New legislation was passed in Westminster this week to allow schools in the UK to keep spare adrenaline auto injectors (AAIs) for emergency use. AAI devices deliver a potentially life-saving dose of adrenaline in the event of a severe allergic reaction (anaphylaxis). The legislation comes into effect from 1 October 2017.
A working group, made up of representatives from the Anaphylaxis Campaign, Allergy UK, the British Society for Allergy & Clinical Immunology
Portrait of two diligent pupils drawing at lesson
(BSACI), the British Paediatric Allergy Immunity and Infection Group (BPAIIG), and the Royal College of Paediatrics and Child Health (RCPCH), has campaigned over the last two years for the Government to amend The Human Medicines Regulations 2012 to allow schools to buy AAIs from a pharmaceutical supplier, without prescription, for use in emergencies. The working group and their respective organisations have welcomed the new legislation which allows school staff to administer the emergency AAI to any child who has been assessed as being at risk of anaphylaxis.
Their campaign gained a huge groundswell of support from parents and teachers: over 1600 parents/carers and 800 teachers completed a survey in 2015 to assess support for the campaign: over 99% of parents and 96% of teachers were in agreement with the proposal. The survey formed a crucial part of the evidence presented to the Department of Health to support the campaign. A public consultation by the Department of Health this year also found overwhelmingly support for a change in the law to allow schools to hold spare AAIs, without a prescription, for use in emergencies.

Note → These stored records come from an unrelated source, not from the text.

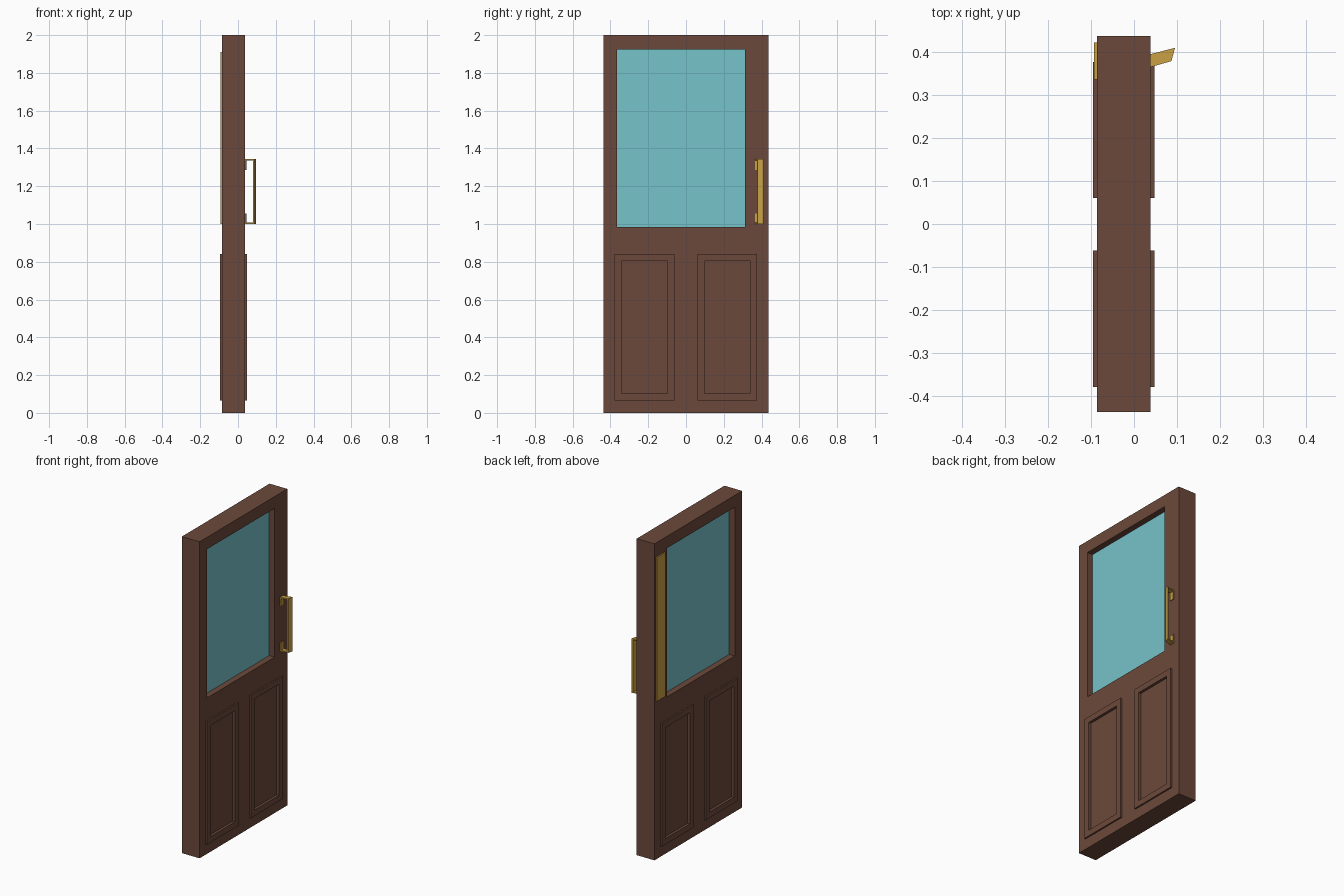
import bpy, bmesh

if "Cube" in bpy.data.objects:
    bpy.data.objects.remove(bpy.data.objects["Cube"])

X0, X1 = -0.086, 0.038          # door faces
RAISE, SINK = 0.0095, 0.007     # moulding height, panel recess


def material(name, r, g, b):
    m = bpy.data.materials.new(name)
    m.diffuse_color = [(c / 255) ** 2.2 for c in (r, g, b)] + [1]
    m.use_nodes = True
    m.node_tree.nodes["Principled BSDF"].inputs["Base Color"].default_value = m.diffuse_color
    return m


wood = material("wood", 107, 74, 61)
glass = material("glass", 117, 194, 201)
brass = material("brass", 201, 160, 70)


def make(name, bm, mat=None):
    bmesh.ops.recalc_face_normals(bm, faces=bm.faces)
    me = bpy.data.meshes.new(name)
    bm.to_mesh(me)
    bm.free()
    ob = bpy.data.objects.new(name, me)
    bpy.context.collection.objects.link(ob)
    if mat:
        me.materials.append(mat)
    return ob


def add_box(bm, x, y, z):
    vs = bmesh.ops.create_cube(bm, size=1)["verts"]
    for v in vs:
        v.co = [lo + (c + 0.5) * (hi - lo) for c, (lo, hi) in zip(v.co, (x, y, z))]


def box(name, x, y, z, mat):
    bm = bmesh.new()
    add_box(bm, x, y, z)
    return make(name, bm, mat)


def ring(name, x, y, z, w, mat):
    """Rectangular moulding of width w lying on the yz plane."""
    bm = bmesh.new()
    loops = []
    for xx in x:
        for d in (0, w):
            a, b, c, e = y[0] + d, y[1] - d, z[0] + d, z[1] - d
            loops.append([bm.verts.new((xx, *p)) for p in ((a, c), (b, c), (b, e), (a, e))])
    for i, j in ((0, 1), (1, 3), (3, 2), (2, 0)):
        for k in range(4):
            n = (k + 1) % 4
            bm.faces.new((loops[i][k], loops[i][n], loops[j][n], loops[j][k]))
    return make(name, bm, mat)


# Door leaf with window opening and panel recesses
WIN_Y, WIN_Z = (-0.364, 0.312), (0.985, 1.925)
PANELS = {"left": (-0.379, -0.062), "right": (0.06, 0.377)}
PAN_Z, PAN_W = (0.066, 0.842), 0.037
leaf = box("door_leaf", (X0, X1), (-0.438, 0.438), (0, 2), wood)
bm = bmesh.new()
add_box(bm, (-0.3, 0.3), WIN_Y, WIN_Z)
for y in PANELS.values():
    iy = (y[0] + PAN_W, y[1] - PAN_W)
    iz = (PAN_Z[0] + PAN_W, PAN_Z[1] - PAN_W)
    add_box(bm, (X1 - SINK, 0.3), iy, iz)
    add_box(bm, (-0.3, X0 + SINK), iy, iz)
cutter = make("cutter", bm)
cutter.hide_render = True
mod = leaf.modifiers.new("openings", "BOOLEAN")
mod.object, mod.operation, mod.solver = cutter, "DIFFERENCE", "EXACT"
bpy.context.view_layer.objects.active = leaf
bpy.ops.object.modifier_apply(modifier=mod.name)
bpy.data.objects.remove(cutter)

# Raised panel mouldings on both faces
for side, y in PANELS.items():
    ring(f"outer_moulding_{side}", (X1, X1 + RAISE), y, PAN_Z, PAN_W, wood)
    ring(f"inner_moulding_{side}", (X0 - RAISE, X0), y, PAN_Z, PAN_W, wood)

# Window pane
box("window_pane", (-0.047, 0.0), WIN_Y, WIN_Z, glass)

# Push plate on the back
box("push_plate", (X0 - 0.007, X0), (0.336, 0.422), (1.0, 1.91), brass)

# Slanted pull handle: C profile (outward fraction, height) swept across its width
profile = [(0, 1.343), (1, 1.343), (1, 1.0), (0, 1.0), (0, 1.055), (0.1, 1.055),
           (0.1, 1.008), (0.84, 1.008), (0.84, 1.335), (0.1, 1.335), (0.1, 1.285), (0, 1.285)]
edges = [((X1, 0.365), (0.087, 0.379)), ((X1, 0.395), (0.0955, 0.410))]
bm = bmesh.new()
sides = [[bm.verts.new((a[0] + s * (b[0] - a[0]), a[1] + s * (b[1] - a[1]), z))
          for s, z in profile] for a, b in edges]
for s in sides:
    bm.faces.new(s)
for k in range(len(profile)):
    n = (k + 1) % len(profile)
    bm.faces.new((sides[0][k], sides[0][n], sides[1][n], sides[1][k]))
make("pull_handle", bm, brass)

A joint statement from the four organisations says:
“The rise in food allergy among young people is posing a significant risk for schools who can be faced with a life threatening situation which needs urgent action. One in five fatal food-allergic reactions in children happen at school. Schools can now purchase the first line treatment for an anaphylactic reaction, without a prescription. While not compulsory, we are sure that many schools will take advantage of this change in the interests of their duty of care for those children who are at risk of anaphylaxis. The change is likely to increase awareness and staff training to recognise and treat anaphylaxis in school.
For a parent of a child at risk from anaphylaxis this represents an important reassurance that their child will have emergency treatment available on the school premises and we are delighted that our campaign has delivered the result we hoped for.”